-- Assignment --
Give an exact copy of the data that follows, but none of its pictures.
* * * *
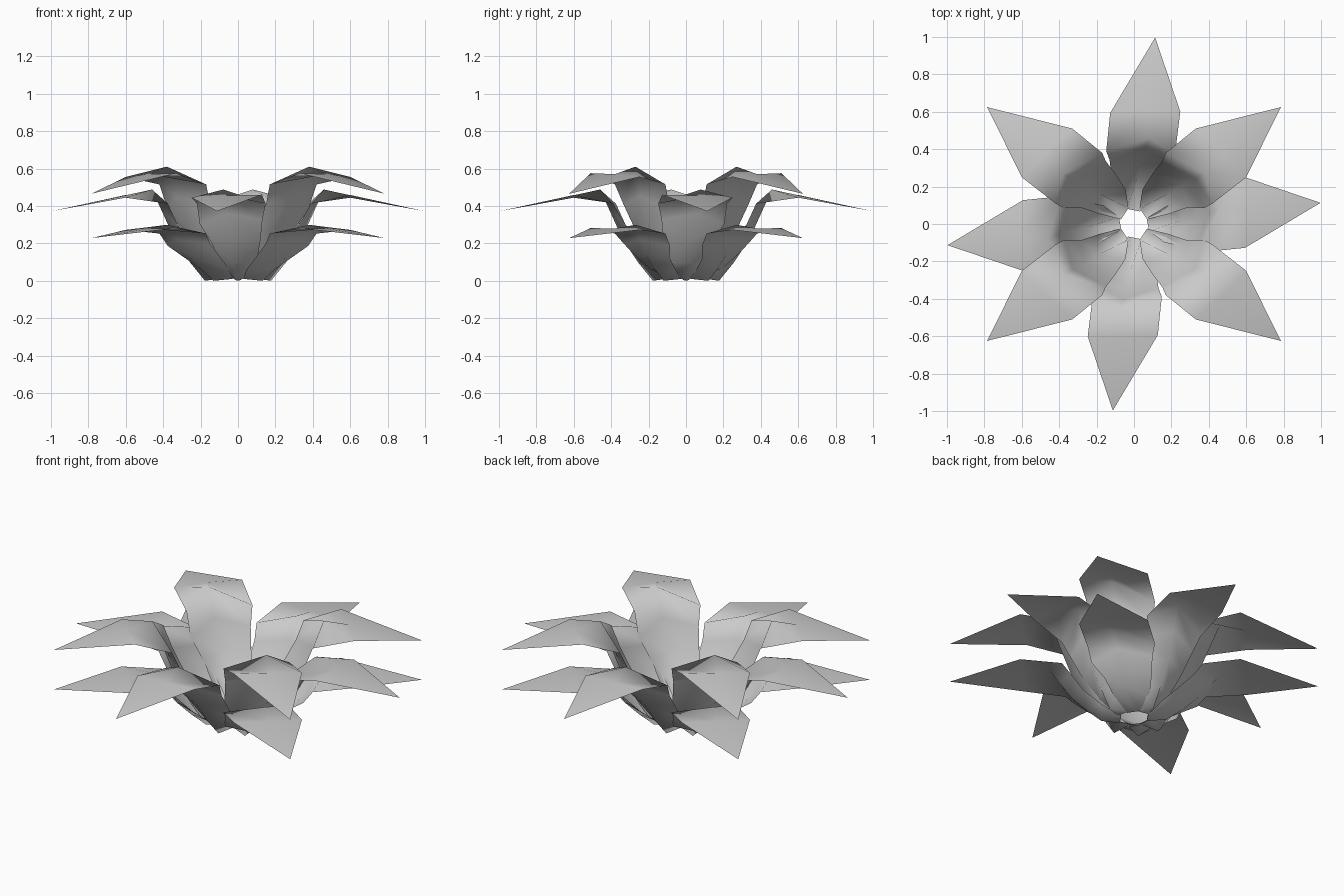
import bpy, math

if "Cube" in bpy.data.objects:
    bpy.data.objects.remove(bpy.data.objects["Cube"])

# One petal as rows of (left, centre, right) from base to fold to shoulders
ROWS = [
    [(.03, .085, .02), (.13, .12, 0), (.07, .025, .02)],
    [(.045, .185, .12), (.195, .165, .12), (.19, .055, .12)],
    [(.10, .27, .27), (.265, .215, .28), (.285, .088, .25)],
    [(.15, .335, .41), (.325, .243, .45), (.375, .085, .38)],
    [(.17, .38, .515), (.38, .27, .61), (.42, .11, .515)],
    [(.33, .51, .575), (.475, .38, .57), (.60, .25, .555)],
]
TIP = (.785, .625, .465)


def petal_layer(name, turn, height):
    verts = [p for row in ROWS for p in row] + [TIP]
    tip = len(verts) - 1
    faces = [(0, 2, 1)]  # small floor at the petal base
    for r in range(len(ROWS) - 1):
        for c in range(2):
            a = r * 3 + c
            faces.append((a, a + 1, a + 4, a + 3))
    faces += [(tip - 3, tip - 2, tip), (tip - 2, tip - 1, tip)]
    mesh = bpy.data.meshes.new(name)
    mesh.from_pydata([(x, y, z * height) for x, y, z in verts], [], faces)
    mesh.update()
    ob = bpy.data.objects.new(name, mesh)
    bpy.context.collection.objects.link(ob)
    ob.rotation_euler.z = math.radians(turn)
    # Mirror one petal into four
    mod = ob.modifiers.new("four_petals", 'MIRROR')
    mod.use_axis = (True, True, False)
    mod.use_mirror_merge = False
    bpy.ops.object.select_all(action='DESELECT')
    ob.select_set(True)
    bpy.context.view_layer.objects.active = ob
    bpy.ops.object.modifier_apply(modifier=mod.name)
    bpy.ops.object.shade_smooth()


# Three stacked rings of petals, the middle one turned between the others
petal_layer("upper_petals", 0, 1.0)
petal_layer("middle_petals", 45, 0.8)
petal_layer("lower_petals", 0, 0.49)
* * * *
-- Completed exercise --
import bpy, math

if "Cube" in bpy.data.objects:
    bpy.data.objects.remove(bpy.data.objects["Cube"])

# One petal as rows of (left, centre, right) from base to fold to shoulders
ROWS = [
    [(.03, .085, .02), (.13, .12, 0), (.07, .025, .02)],
    [(.045, .185, .12), (.195, .165, .12), (.19, .055, .12)],
    [(.10, .27, .27), (.265, .215, .28), (.285, .088, .25)],
    [(.15, .335, .41), (.325, .243, .45), (.375, .085, .38)],
    [(.17, .38, .515), (.38, .27, .61), (.42, .11, .515)],
    [(.33, .51, .575), (.475, .38, .57), (.60, .25, .555)],
]
TIP = (.785, .625, .465)


def petal_layer(name, turn, height):
    verts = [p for row in ROWS for p in row] + [TIP]
    tip = len(verts) - 1
    faces = [(0, 2, 1)]  # small floor at the petal base
    for r in range(len(ROWS) - 1):
        for c in range(2):
            a = r * 3 + c
            faces.append((a, a + 1, a + 4, a + 3))
    faces += [(tip - 3, tip - 2, tip), (tip - 2, tip - 1, tip)]
    mesh = bpy.data.meshes.new(name)
    mesh.from_pydata([(x, y, z * height) for x, y, z in verts], [], faces)
    mesh.update()
    ob = bpy.data.objects.new(name, mesh)
    bpy.context.collection.objects.link(ob)
    ob.rotation_euler.z = math.radians(turn)
    # Mirror one petal into four
    mod = ob.modifiers.new("four_petals", 'MIRROR')
    mod.use_axis = (True, True, False)
    mod.use_mirror_merge = False
    bpy.ops.object.select_all(action='DESELECT')
    ob.select_set(True)
    bpy.context.view_layer.objects.active = ob
    bpy.ops.object.modifier_apply(modifier=mod.name)
    bpy.ops.object.shade_smooth()


# Three stacked rings of petals, the middle one turned between the others
petal_layer("upper_petals", 0, 1.0)
petal_layer("middle_petals", 45, 0.8)
petal_layer("lower_petals", 0, 0.49)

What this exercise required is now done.